In the spring of last year we did a small job in a farm woodland. It was too small to interest anyone with big finance payments, but for me it was a breath of fresh air. It was an old estate woodland that had gone with the farm when it had been sold off and was the epitome of undermanaged. In a few weeks we turned it into a reasonably tidy-looking woodland and the farmer was ecstatic. He’d despaired of it ever being anything other than a liability, but now he was full of enthusiasm and talked about underplanting some small bits that had been mainly scrub birch with old windblow, making it hard to even walk through.

I sat down and did the figures and despite it being a small job and being 50 miles from home, it had made more money than the badger sett job, even though the planning and execution had been done by a selling agent, the company FWM and myself.

As I write this we’re just finishing another small, private job from the same selling agent, a job with some extremely fine oak in it. It’s another woodland attached to a farm that was sold off by a local estate and it’s dated by the fact the wood has a large number of hornbeam scattered through it, which might well be what remains of the original mix. It was quite common to plant oak and hornbeam together at one time and of the three woods on this farm one of them is worthy of an article in itself. It is one of the best undiscovered woods I’ve worked in for many years.

Forestry Journal:  Whole-tree harvesting. Is this the future? Whole-tree harvesting. Is this the future? (Image: SB)

In contrast, we have another FE job ongoing, clearfelling lodgepole pine that might have had one thinning 30 years ago, and strip-felling Scots pine that’s maybe 20 years old. The strips we are taking out are 10 m wide with 20 m of standing left in between each strip. We cut chip down to 6.5 cm and recover everything else as biomass for chipping on site. We spent around five weeks doing this before we moved to the farm woodland and now we’re about to move back. I don’t think the transition back will be as happy as the one the other way was, but that’s the lot of a modern harvesting contractor, going from high-quality work on good rates with people involved who value the work we do to a fight to put as much produce to roadside as quickly as possible while avoiding the multiple pitfalls generated by an organisation that seems bent on creating its own problems.

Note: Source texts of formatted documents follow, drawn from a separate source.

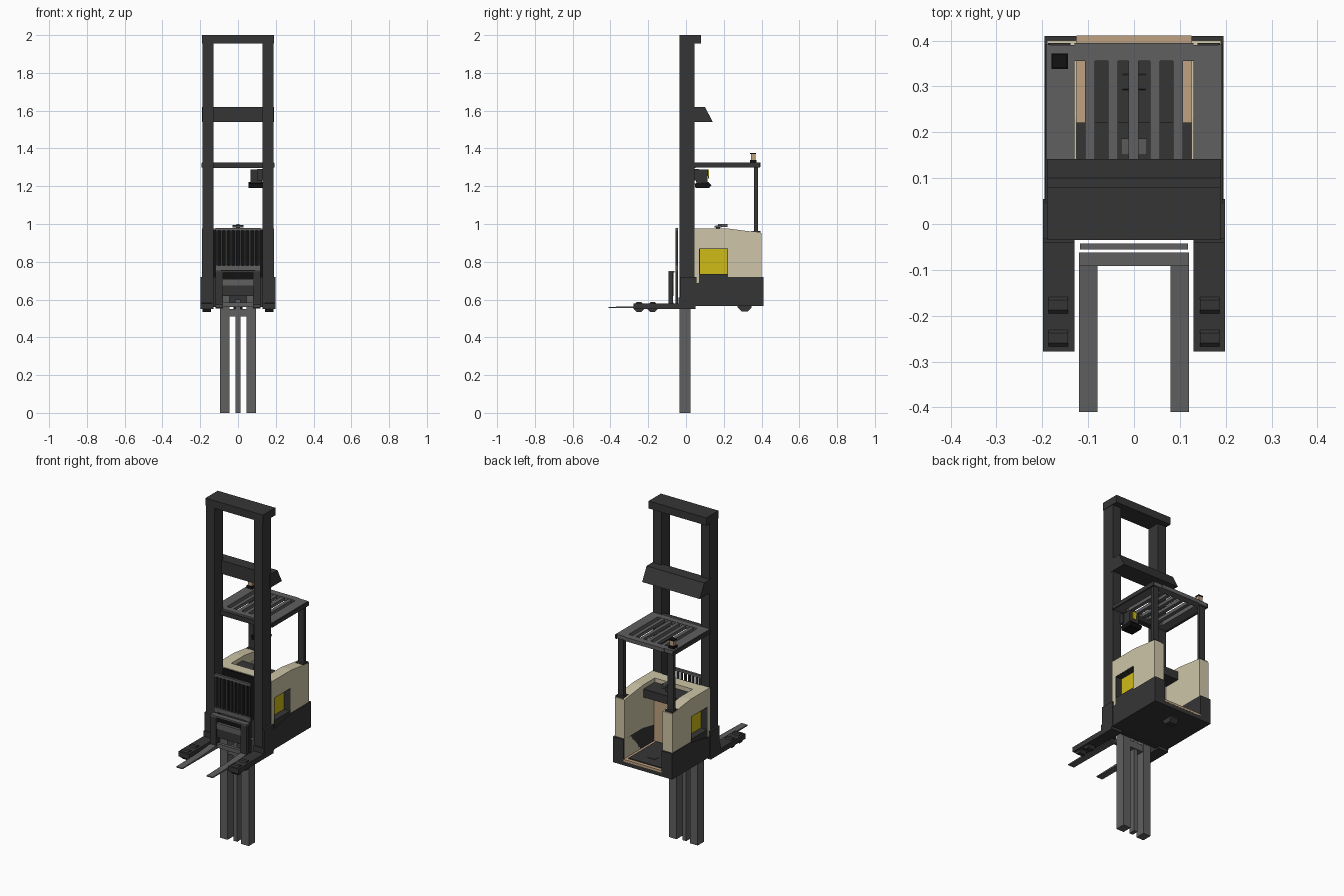
import bpy, bmesh, math
from mathutils import Vector

if "Cube" in bpy.data.objects:
    bpy.data.objects.remove(bpy.data.objects["Cube"])


def mat(name, rgb):
    m = bpy.data.materials.new(name)
    m.diffuse_color = (*rgb, 1)
    m.use_nodes = True
    m.node_tree.nodes["Principled BSDF"].inputs["Base Color"].default_value = m.diffuse_color
    return m


DARK = mat("charcoal", (0.036, 0.036, 0.036))
GRAY = mat("mid gray", (0.115, 0.115, 0.115))
BLACK = mat("black", (0.006, 0.006, 0.006))
BEIGE = mat("beige", (0.62, 0.56, 0.39))
TAN = mat("tan", (0.52, 0.36, 0.22))
YELLOW = mat("yellow", (0.63, 0.50, 0.008))


def finish(name, bm, m):
    bmesh.ops.recalc_face_normals(bm, faces=bm.faces)
    me = bpy.data.meshes.new(name)
    bm.to_mesh(me)
    bm.free()
    me.materials.append(m)
    ob = bpy.data.objects.new(name, me)
    bpy.context.collection.objects.link(ob)
    return ob


def box(name, x, y, z, m):
    """Box from (min, max) pairs."""
    bm = bmesh.new()
    bmesh.ops.create_cube(bm, size=1)
    for v in bm.verts:
        v.co = Vector([a + (c + 0.5) * (b - a) for c, (a, b) in zip(v.co, (x, y, z))])
    return finish(name, bm, m)


def prism(name, yz, x, m):
    """Side profile (y, z) extruded along x."""
    bm = bmesh.new()
    f = bm.faces.new([bm.verts.new((x[0], y, z)) for y, z in yz])
    r = bmesh.ops.extrude_face_region(bm, geom=[f])
    bmesh.ops.translate(bm, vec=(x[1] - x[0], 0, 0),
                        verts=[g for g in r["geom"] if isinstance(g, bmesh.types.BMVert)])
    return finish(name, bm, m)


def wheel(name, x, y, z, r, m, n=8):
    prism(name, [(y + r * math.cos((i + .5) * math.tau / n), z + r * math.sin((i + .5) * math.tau / n))
                 for i in range(n)], x, m)


def mx(s, a, b):
    """Mirror an x range to side s."""
    return (a, b) if s > 0 else (-b, -a)


for s, side in ((1, "right"), (-1, "left")):
    # mast upright and base bracket
    box(side + "_mast_upright", mx(s, .13, .187), (-.035, .045), (.56, 2.0), DARK)
    box(side + "_mast_bracket", mx(s, .18, .199), (-.033, .055), (.565, .72), DARK)
    box(side + "_mast_foot", mx(s, .13, .199), (-.04, .05), (.55, .612), DARK)
    # outrigger with two load wheels
    box(side + "_outrigger", mx(s, .13, .199), (-.278, -.03), (.55, .58), DARK)
    for i, y in enumerate((-.249, -.177)):
        wheel(f"{side}_load_wheel_{i}", mx(s, .144, .187), y, .56, .029, DARK)
    # chassis side
    prism(side + "_chassis_side", [(.04, .567), (.41, .567), (.41, .72), (.23, .72), (.045, .685)],
          mx(s, .125, .195), DARK)
    # cabin side wall with window notch
    prism(side + "_cabin_wall", [(.045, .6), (.07, .6), (.07, .87), (.222, .87), (.222, .6), (.40, .6),
                                 (.40, .953), (.23, .975), (.045, .975)], mx(s, .125, .19), BEIGE)
    box(side + "_window_inner_wall", mx(s, .125, .145), (.07, .222), (.6, .87), BEIGE)
    box(side + "_window_panel", mx(s, .145, .15), (.07, .222), (.73, .87), YELLOW)
    box(side + "_window_sill", mx(s, .145, .191), (.07, .222), (.6, .735), DARK)
    for n, y in (("front", (.07, .073)), ("rear", (.219, .222))):
        box(f"{side}_{n}_jamb", mx(s, .15, .189), y, (.735, .87), DARK)
    box(side + "_window_head", mx(s, .15, .189), (.073, .219), (.867, .87), DARK)
    # guard post
    box(side + "_guard_post", mx(s, .145, .183), (.36, .38), (.955, 1.302), DARK)
    box(side + "_guard_post_foot", mx(s, .138, .188), (.345, .395), (.945, .962), DARK)
    # fork tine, tapered
    prism(side + "_fork_tine", [(-.41, .555), (-.07, .553), (-.07, .577), (-.2, .566), (-.41, .561)],
          mx(s, .08, .12), GRAY)
    box(side + "_carriage_post", mx(s, .08, .12), (-.092, -.068), (.56, .745), DARK)
    # lowered inner mast
    box(side + "_lower_column", mx(s, .045, .095), (-.034, .025), (0, .62), GRAY)
    # guard roof side plate
    box(side + "_roof_side", mx(s, .13, .19), (.045, .39), (1.302, 1.325), GRAY)
    box(side + "_roof_edge", mx(s, .183, .193), (.045, .392), (1.298, 1.322), DARK)

# mast cross members
box("mast_top_beam", (-.19, .19), (-.035, .08), (1.955, 2.0), DARK)
prism("mast_mid_beam", [(.03, 1.62), (.10, 1.62), (.142, 1.54), (.03, 1.54)], (-.19, .19), DARK)
box("mast_guard_tie", (-.13, .13), (.02, .05), (1.297, 1.325), DARK)
box("mast_base_plate", (-.13, .13), (.025, .05), (.56, .72), DARK)
box("centre_lower_column", (-.012, .012), (-.025, .015), (0, .6), GRAY)
box("lower_column_tie", (-.046, .046), (-.03, .02), (.51, .55), GRAY)

# overhead guard slats
box("roof_rear_bar", (-.13, .13), (.355, .395), (1.302, 1.325), GRAY)
box("roof_front_bar", (-.13, .13), (.045, .08), (1.302, 1.325), GRAY)
for i, x in enumerate((-.096, -.046, -.001, .046, .096)):
    box(f"roof_slat_{i}", (x - .011, x + .011), (.07, .36), (1.304, 1.323), GRAY)

# beacon
box("beacon_base", (-.18, -.144), (.338, .372), (1.32, 1.34), BLACK)
box("beacon_lens", (-.175, -.149), (.343, .367), (1.34, 1.372), TAN)
box("beacon_cap", (-.178, -.146), (.34, .37), (1.37, 1.376), BLACK)

# fan hanging beside the mast
box("fan_bracket", (.10, .135), (.04, .07), (1.23, 1.29), DARK)
prism("fan_body", [(.047, 1.288), (.118, 1.288), (.112, 1.215), (.055, 1.215)], (.065, .128), DARK)
prism("fan_guard", [(.045, 1.215), (.118, 1.222), (.134, 1.205), (.122, 1.19), (.05, 1.19)],
      (.055, .13), BLACK)
box("fan_label", (.085, .11), (.117, .122), (1.24, 1.285), YELLOW)

# chassis floor, threshold and mat
box("chassis_floor", (-.13, .13), (.04, .41), (.567, .596), DARK)
box("floor_border", (-.125, .125), (.12, .411), (.59, .603), TAN)
box("floor_mat", (-.107, .107), (.13, .39), (.60, .608), DARK)
wheel("drive_wheel", (-.025, .025), .31, .573, .04, DARK)

# front of cabin, console and control handle
box("cabin_front_wall", (-.13, .13), (.05, .115), (.6, .975), BEIGE)
box("cabin_front_panel", (-.13, .13), (.042, .05), (.6, .972), BLACK)
box("inner_front_lining", (-.125, .125), (.115, .122), (.6, .93), TAN)
box("console", (-.13, .13), (.115, .221), (.90, .95), DARK)
box("handle_stem", (-.01, .01), (.16, .18), (.95, .985), DARK)
prism("handle_grip", [(.15, .982), (.187, .982), (.187, .994), (.15, .99)], (-.028, .028), GRAY)
box("handle_lever", (-.007, .007), (.17, .22), (.985, 1.0), GRAY)

# load backrest with vertical bars
for n, z in (("top", (.965, .98)), ("bottom", (.755, .78))):
    box(f"backrest_{n}_rail", (-.118, .118), (-.056, -.042), z, GRAY)
for i in range(10):
    x = -.112 + i * .224 / 9
    box(f"backrest_bar_{i}", (x - .0055, x + .0055), (-.055, -.043), (.77, .975), DARK)
for s, side in ((1, "right"), (-1, "left")):
    box(side + "_backrest_leg", mx(s, .09, .118), (-.056, -.043), (.57, .77), DARK)

# fork carriage bars
box("carriage_top_bar", (-.12, .12), (-.092, -.062), (.742, .752), GRAY)
box("carriage_black_slot", (-.08, .08), (-.075, -.065), (.71, .742), BLACK)
box("carriage_gray_bar", (-.08, .08), (-.088, -.066), (.675, .708), GRAY)
box("carriage_lower_plate", (-.08, .08), (-.082, -.066), (.62, .675), DARK)
box("carriage_foot_bar", (-.08, .08), (-.085, -.066), (.56, .585), GRAY)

Sometimes it’s not so much change for change’s sake as awkward for awkward’s sake. If this change for necessity’s sake that I’ve had to make has taught me anything, it’s that on a personal level I’m a man from a different time and that there needs to be a reality check in forestry before we follow candlemakers and wheelwrights into a corner of the local folk museum.